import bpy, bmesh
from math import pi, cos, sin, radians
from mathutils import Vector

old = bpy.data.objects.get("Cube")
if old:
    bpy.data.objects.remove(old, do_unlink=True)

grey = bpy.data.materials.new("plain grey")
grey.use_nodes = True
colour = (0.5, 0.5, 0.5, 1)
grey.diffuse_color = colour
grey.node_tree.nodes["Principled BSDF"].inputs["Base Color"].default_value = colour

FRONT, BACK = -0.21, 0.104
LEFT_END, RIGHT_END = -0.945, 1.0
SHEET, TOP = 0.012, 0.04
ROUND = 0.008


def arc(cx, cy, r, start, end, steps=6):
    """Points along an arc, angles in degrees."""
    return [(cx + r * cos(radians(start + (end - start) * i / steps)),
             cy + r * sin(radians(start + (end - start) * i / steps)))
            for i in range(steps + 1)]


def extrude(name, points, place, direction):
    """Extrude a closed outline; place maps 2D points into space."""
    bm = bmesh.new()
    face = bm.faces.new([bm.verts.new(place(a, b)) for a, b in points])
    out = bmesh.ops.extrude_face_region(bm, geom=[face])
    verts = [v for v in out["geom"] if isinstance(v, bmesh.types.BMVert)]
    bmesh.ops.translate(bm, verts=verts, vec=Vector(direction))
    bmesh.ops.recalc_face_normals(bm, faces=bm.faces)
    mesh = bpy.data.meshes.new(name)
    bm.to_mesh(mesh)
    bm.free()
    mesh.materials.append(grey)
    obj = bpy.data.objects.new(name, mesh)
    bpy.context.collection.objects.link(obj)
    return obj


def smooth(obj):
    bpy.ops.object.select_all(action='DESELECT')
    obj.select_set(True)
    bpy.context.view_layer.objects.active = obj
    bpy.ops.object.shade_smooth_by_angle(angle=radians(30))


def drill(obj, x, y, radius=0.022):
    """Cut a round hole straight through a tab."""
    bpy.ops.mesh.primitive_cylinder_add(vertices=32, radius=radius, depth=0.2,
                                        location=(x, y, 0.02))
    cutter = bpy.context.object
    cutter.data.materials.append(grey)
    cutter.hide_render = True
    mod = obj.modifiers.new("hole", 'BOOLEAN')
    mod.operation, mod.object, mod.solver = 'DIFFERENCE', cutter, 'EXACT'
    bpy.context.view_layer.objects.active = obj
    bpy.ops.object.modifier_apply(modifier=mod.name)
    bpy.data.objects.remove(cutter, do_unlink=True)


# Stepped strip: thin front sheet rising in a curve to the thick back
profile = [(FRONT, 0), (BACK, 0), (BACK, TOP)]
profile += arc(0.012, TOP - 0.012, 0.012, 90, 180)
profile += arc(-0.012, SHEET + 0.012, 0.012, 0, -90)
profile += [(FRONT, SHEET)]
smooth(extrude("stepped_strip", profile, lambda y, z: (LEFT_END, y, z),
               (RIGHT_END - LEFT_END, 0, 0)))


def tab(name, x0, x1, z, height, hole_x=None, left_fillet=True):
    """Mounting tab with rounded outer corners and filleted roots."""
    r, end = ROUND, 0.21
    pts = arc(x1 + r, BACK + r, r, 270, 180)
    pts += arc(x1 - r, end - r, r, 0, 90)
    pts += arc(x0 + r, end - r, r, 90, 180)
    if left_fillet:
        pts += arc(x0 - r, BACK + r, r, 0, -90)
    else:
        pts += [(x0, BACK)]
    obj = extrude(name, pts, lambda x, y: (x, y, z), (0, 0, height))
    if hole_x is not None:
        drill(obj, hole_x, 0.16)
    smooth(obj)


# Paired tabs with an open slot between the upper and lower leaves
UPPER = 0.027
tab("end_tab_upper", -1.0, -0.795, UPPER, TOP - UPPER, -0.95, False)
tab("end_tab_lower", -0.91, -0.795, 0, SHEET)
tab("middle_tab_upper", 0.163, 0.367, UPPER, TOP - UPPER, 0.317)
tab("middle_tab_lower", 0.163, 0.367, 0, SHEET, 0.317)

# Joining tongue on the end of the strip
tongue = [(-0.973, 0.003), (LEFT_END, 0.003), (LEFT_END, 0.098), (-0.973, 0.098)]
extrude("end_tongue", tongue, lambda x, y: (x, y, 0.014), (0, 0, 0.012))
__________
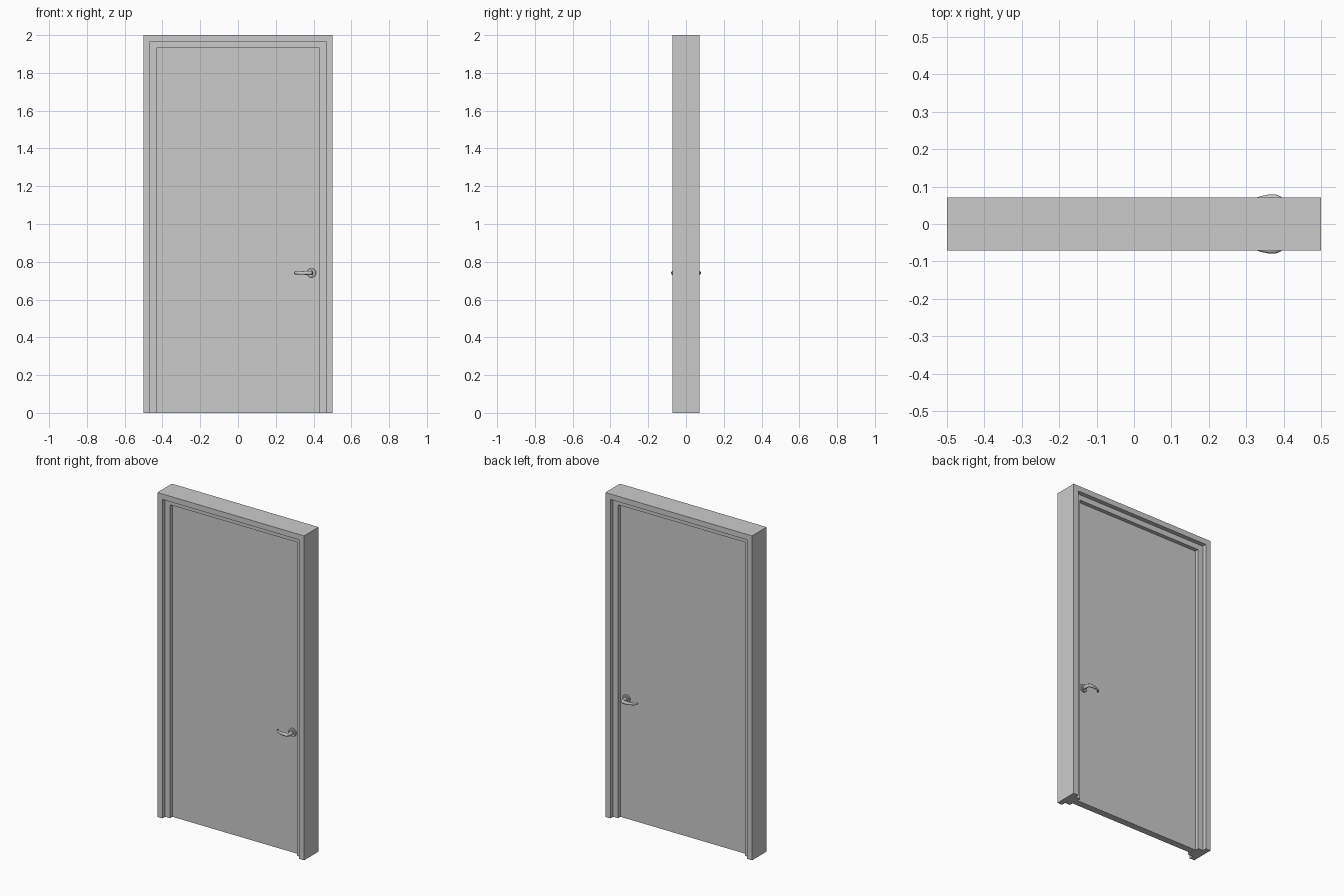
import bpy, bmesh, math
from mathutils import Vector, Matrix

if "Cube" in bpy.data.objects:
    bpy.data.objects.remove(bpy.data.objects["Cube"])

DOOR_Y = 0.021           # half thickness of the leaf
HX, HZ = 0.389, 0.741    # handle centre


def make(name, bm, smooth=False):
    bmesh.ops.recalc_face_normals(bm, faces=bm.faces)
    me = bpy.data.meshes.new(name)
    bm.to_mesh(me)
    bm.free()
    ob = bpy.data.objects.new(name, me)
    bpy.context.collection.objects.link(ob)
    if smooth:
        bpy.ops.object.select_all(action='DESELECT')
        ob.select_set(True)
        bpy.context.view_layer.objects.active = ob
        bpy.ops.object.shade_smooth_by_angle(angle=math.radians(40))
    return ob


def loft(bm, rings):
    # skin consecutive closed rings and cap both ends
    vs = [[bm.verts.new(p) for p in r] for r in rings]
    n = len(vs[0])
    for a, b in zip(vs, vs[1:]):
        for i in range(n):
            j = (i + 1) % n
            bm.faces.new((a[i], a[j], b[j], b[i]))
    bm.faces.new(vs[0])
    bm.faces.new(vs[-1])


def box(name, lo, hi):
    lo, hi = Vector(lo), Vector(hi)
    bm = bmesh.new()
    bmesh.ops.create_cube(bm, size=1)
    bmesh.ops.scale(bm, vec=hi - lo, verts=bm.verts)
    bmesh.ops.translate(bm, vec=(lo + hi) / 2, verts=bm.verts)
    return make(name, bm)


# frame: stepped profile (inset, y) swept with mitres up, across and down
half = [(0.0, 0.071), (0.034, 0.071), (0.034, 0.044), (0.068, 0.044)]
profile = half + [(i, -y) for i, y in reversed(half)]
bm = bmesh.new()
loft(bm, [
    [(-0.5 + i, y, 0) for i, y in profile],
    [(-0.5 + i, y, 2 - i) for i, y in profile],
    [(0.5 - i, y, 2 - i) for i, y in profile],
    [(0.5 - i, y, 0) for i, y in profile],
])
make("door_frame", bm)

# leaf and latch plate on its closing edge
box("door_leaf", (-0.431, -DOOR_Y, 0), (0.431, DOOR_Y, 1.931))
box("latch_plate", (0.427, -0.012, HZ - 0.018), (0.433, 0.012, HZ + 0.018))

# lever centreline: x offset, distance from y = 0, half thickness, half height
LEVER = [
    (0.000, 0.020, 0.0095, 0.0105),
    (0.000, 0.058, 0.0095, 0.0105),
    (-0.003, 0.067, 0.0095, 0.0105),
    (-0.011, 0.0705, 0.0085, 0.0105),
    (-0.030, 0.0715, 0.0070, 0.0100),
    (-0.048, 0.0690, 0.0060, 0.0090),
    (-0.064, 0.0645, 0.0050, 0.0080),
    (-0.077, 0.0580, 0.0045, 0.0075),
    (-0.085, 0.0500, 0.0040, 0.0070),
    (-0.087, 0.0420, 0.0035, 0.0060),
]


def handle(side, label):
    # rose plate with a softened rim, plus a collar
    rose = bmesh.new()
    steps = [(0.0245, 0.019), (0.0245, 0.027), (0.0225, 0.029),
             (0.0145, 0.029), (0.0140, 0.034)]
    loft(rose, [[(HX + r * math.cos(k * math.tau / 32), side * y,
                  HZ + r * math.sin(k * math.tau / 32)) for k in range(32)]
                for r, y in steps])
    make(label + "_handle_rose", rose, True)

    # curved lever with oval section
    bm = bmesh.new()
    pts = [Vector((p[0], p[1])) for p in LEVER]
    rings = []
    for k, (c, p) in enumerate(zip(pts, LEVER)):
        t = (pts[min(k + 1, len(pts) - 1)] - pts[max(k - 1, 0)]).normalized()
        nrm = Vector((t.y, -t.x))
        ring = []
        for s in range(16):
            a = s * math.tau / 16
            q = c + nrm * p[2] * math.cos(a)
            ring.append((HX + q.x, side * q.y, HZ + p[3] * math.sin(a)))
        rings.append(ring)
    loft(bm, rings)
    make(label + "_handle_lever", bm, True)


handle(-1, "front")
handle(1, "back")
__________
## [TASK TO COMPLETE]
Copy out precisely the lines from the line with "an arc, angles" to the line with "mesh.materials.append(grey)" in the material above, including those two lines and omitting all the rest.

## [ANSWER SECTION]
    """Points along an arc, angles in degrees."""
    return [(cx + r * cos(radians(start + (end - start) * i / steps)),
             cy + r * sin(radians(start + (end - start) * i / steps)))
            for i in range(steps + 1)]


def extrude(name, points, place, direction):
    """Extrude a closed outline; place maps 2D points into space."""
    bm = bmesh.new()
    face = bm.faces.new([bm.verts.new(place(a, b)) for a, b in points])
    out = bmesh.ops.extrude_face_region(bm, geom=[face])
    verts = [v for v in out["geom"] if isinstance(v, bmesh.types.BMVert)]
    bmesh.ops.translate(bm, verts=verts, vec=Vector(direction))
    bmesh.ops.recalc_face_normals(bm, faces=bm.faces)
    mesh = bpy.data.meshes.new(name)
    bm.to_mesh(mesh)
    bm.free()
    mesh.materials.append(grey)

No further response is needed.